WHAT IS EXPECTED:
Restate exactly, and only, the lines spanning from the one with "bm.normal_update()" to the end of the records below.

(Collected data entries)
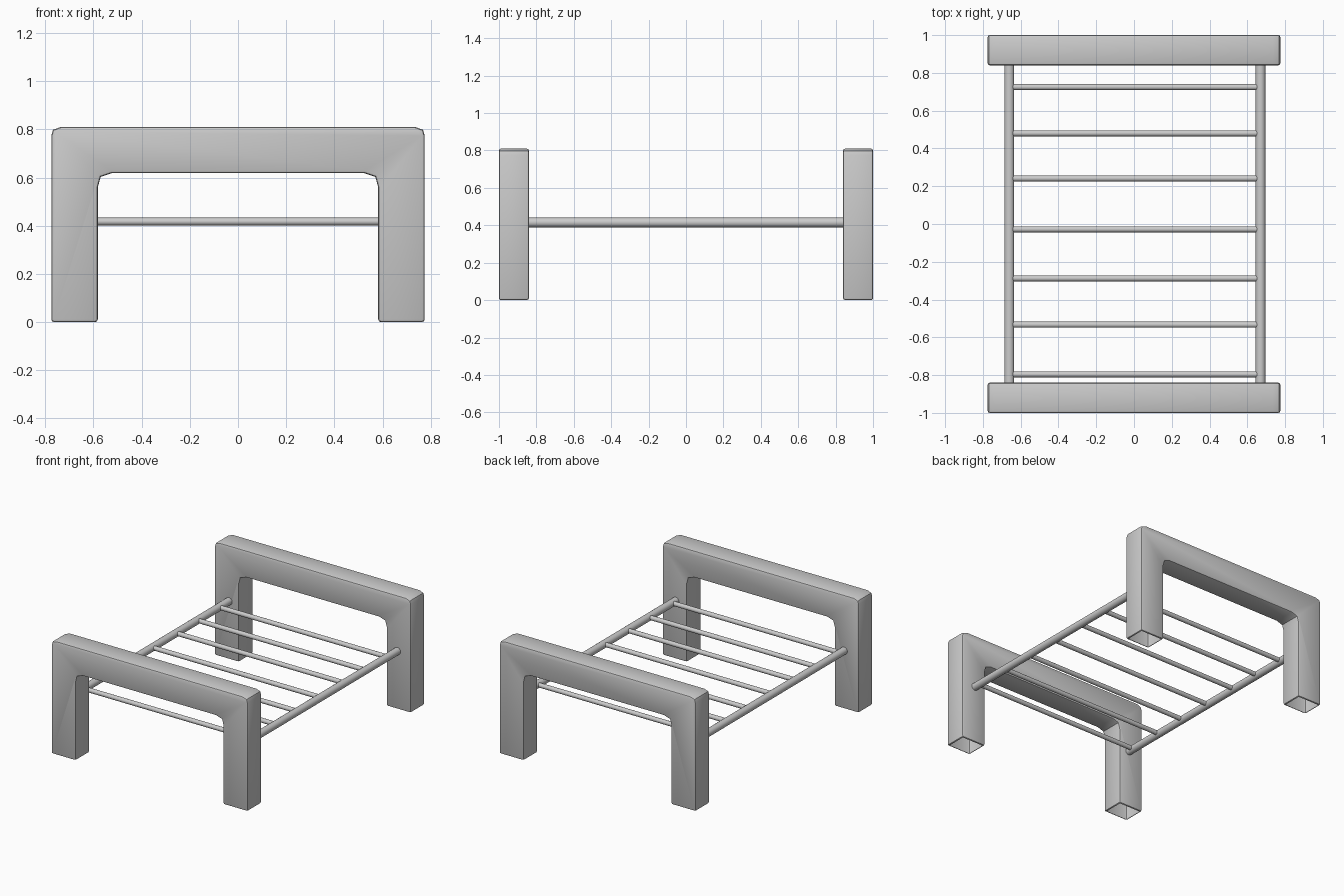
import bpy, bmesh, math
from mathutils import Matrix, Vector

cube = bpy.data.objects.get("Cube")
if cube:
    bpy.data.objects.remove(cube)

# Single grey material
grey = bpy.data.materials.new("plain grey")
grey.use_nodes = True
colour = (0.6, 0.6, 0.6, 1)
grey.diffuse_color = colour
grey.node_tree.nodes["Principled BSDF"].inputs["Base Color"].default_value = colour


def finish(name, bm):
    mesh = bpy.data.meshes.new(name)
    bm.to_mesh(mesh)
    bm.free()
    mesh.materials.append(grey)
    obj = bpy.data.objects.new(name, mesh)
    bpy.context.collection.objects.link(obj)
    bpy.ops.object.select_all(action='DESELECT')
    obj.select_set(True)
    bpy.context.view_layer.objects.active = obj
    bpy.ops.object.shade_smooth_by_angle(angle=math.radians(40))
    return obj


def end_frame(name, y0, depth=0.16):
    # Right half of the arch outline, from inner foot over to the outer foot
    half = [(0.775, 0), (0.775, 0.775), (0.768, 0.798), (0.735, 0.81)]
    inner = [(0.525, 0.618), (0.57, 0.603), (0.582, 0.56), (0.582, 0)]
    outline = half + [(-x, z) for x, z in reversed(half)]
    outline += [(-x, z) for x, z in reversed(inner)] + inner
    bm = bmesh.new()
    face = bm.faces.new([bm.verts.new((x, y0, z)) for x, z in outline])
    ext = bmesh.ops.extrude_face_region(bm, geom=[face])
    bmesh.ops.translate(bm, vec=(0, depth, 0),
                        verts=[v for v in ext["geom"] if isinstance(v, bmesh.types.BMVert)])
    bmesh.ops.recalc_face_normals(bm, faces=bm.faces)
    # Soften the rims and the feet
    edges = [e for e in bm.edges if abs(e.verts[0].co.y - e.verts[1].co.y) < 0.01
             or max(v.co.z for v in e.verts) < 0.01]
    bmesh.ops.bevel(bm, geom=edges, offset=0.011, segments=2, profile=0.5, affect='EDGES')
    # Legs are hollow and open underneath
    bm.normal_update()
    feet = [f for f in bm.faces if f.normal.z < -0.95 and f.calc_center_median().z < 0.003]
    bmesh.ops.delete(bm, geom=feet, context='FACES')
    return finish(name, bm)


def rod(name, start, end, radius):
    start, end = Vector(start), Vector(end)
    axis = end - start
    turn = axis.to_track_quat('Z', 'Y').to_matrix().to_4x4()
    bm = bmesh.new()
    bmesh.ops.create_cone(bm, cap_ends=True, segments=24, radius1=radius, radius2=radius,
                          depth=axis.length, matrix=Matrix.Translation((start + end) / 2) @ turn)
    return finish(name, bm)


# Head and foot arches
end_frame("front_frame", -1)
end_frame("back_frame", 0.84)

# Long side rails
for name, x in (("right_rail", -0.66), ("left_rail", 0.67)):
    rod(name, (x, -0.845, 0.415), (x, 0.845, 0.415), 0.026)

# Cross slats
for i, y in enumerate((-0.796, -0.533, -0.288, -0.028, 0.241, 0.48, 0.725)):
    rod(f"slat_{i + 1}", (-0.645, y, 0.417), (0.655, y, 0.417), 0.016)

RESPONSE TO THIS EXERCISE:
    bm.normal_update()
    feet = [f for f in bm.faces if f.normal.z < -0.95 and f.calc_center_median().z < 0.003]
    bmesh.ops.delete(bm, geom=feet, context='FACES')
    return finish(name, bm)


def rod(name, start, end, radius):
    start, end = Vector(start), Vector(end)
    axis = end - start
    turn = axis.to_track_quat('Z', 'Y').to_matrix().to_4x4()
    bm = bmesh.new()
    bmesh.ops.create_cone(bm, cap_ends=True, segments=24, radius1=radius, radius2=radius,
                          depth=axis.length, matrix=Matrix.Translation((start + end) / 2) @ turn)
    return finish(name, bm)


# Head and foot arches
end_frame("front_frame", -1)
end_frame("back_frame", 0.84)

# Long side rails
for name, x in (("right_rail", -0.66), ("left_rail", 0.67)):
    rod(name, (x, -0.845, 0.415), (x, 0.845, 0.415), 0.026)

# Cross slats
for i, y in enumerate((-0.796, -0.533, -0.288, -0.028, 0.241, 0.48, 0.725)):
    rod(f"slat_{i + 1}", (-0.645, y, 0.417), (0.655, y, 0.417), 0.016)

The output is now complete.